A few years ago, before the Internet was pervasive, before everyone carried a smartphone and before do-it-yourself software tools were available for free, it was difficult to reach a critical mass of new customers without spending a million dollars on a website, custom software and television advertising. Now you can match a big company with worldwide reach for a few thousand dollars.
It’s a new age for aspiring entrepreneurs, where anyone with a dream or a hobby should be turning it into a business. The bad news is that many are already doing it, with competition growing, so the longer you wait, the less chance you have of getting there first. The good news is that most haven’t learned the new rules, so there is still room to surge ahead of the crowd.
Here are some of the key new rules I have learned by starting my own company, investing as an angel in other startups and mentoring many more new entrepreneurs over the last few years:
1. Do incorporate a company, but keep it simple.
A limited liability corporation (LLC) can be formed in most states for less than $100 directly through the Internet without legal assistance. This will keep financial and legal liabilities away from your personal assets, but won’t cost you the big initial cost and ongoing time and fees of a C-corporation.
2. Create a business plan online, but don’t wait for funding.
Too many entrepreneurs still think plans are for investors, and investors are required to build a startup. Both are wrong. You need a simple plan to set real milestones, and you don’t need investors. Finding them takes too much time and effort, and takes away control and ownership.
3. Work out of your spare room, and keep your own records.

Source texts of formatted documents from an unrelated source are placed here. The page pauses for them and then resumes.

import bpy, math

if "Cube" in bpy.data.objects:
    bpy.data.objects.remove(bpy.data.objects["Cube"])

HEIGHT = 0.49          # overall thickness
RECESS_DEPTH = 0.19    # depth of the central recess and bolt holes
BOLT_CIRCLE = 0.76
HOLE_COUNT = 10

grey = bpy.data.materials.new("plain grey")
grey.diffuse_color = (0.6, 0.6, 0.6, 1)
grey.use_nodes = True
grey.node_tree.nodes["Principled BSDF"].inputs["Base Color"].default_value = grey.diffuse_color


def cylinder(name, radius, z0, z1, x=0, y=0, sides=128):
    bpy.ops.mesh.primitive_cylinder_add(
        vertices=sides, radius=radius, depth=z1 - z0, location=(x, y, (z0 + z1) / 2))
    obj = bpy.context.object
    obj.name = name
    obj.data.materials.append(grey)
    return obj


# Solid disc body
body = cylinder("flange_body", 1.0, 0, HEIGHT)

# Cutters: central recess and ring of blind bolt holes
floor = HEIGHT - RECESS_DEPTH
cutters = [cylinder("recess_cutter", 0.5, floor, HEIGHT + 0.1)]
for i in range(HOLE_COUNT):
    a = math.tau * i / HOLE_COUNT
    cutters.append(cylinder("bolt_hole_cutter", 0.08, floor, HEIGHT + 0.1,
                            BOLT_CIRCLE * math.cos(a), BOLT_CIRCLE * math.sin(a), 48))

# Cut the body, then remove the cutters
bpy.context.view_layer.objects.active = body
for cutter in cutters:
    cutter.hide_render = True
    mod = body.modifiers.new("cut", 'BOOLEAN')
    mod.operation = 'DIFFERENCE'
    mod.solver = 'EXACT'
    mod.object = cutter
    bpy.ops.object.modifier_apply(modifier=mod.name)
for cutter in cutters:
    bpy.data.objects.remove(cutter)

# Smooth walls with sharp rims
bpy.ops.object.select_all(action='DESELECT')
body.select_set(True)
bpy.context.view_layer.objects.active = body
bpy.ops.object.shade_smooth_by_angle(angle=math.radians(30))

Don’t assume that you need to rent an office to start a business or hire an accountant to track expenses and assets. There are several easy-to-use accounting packages available, such as QuickBooks, which run nicely on your existing small desktop or laptop.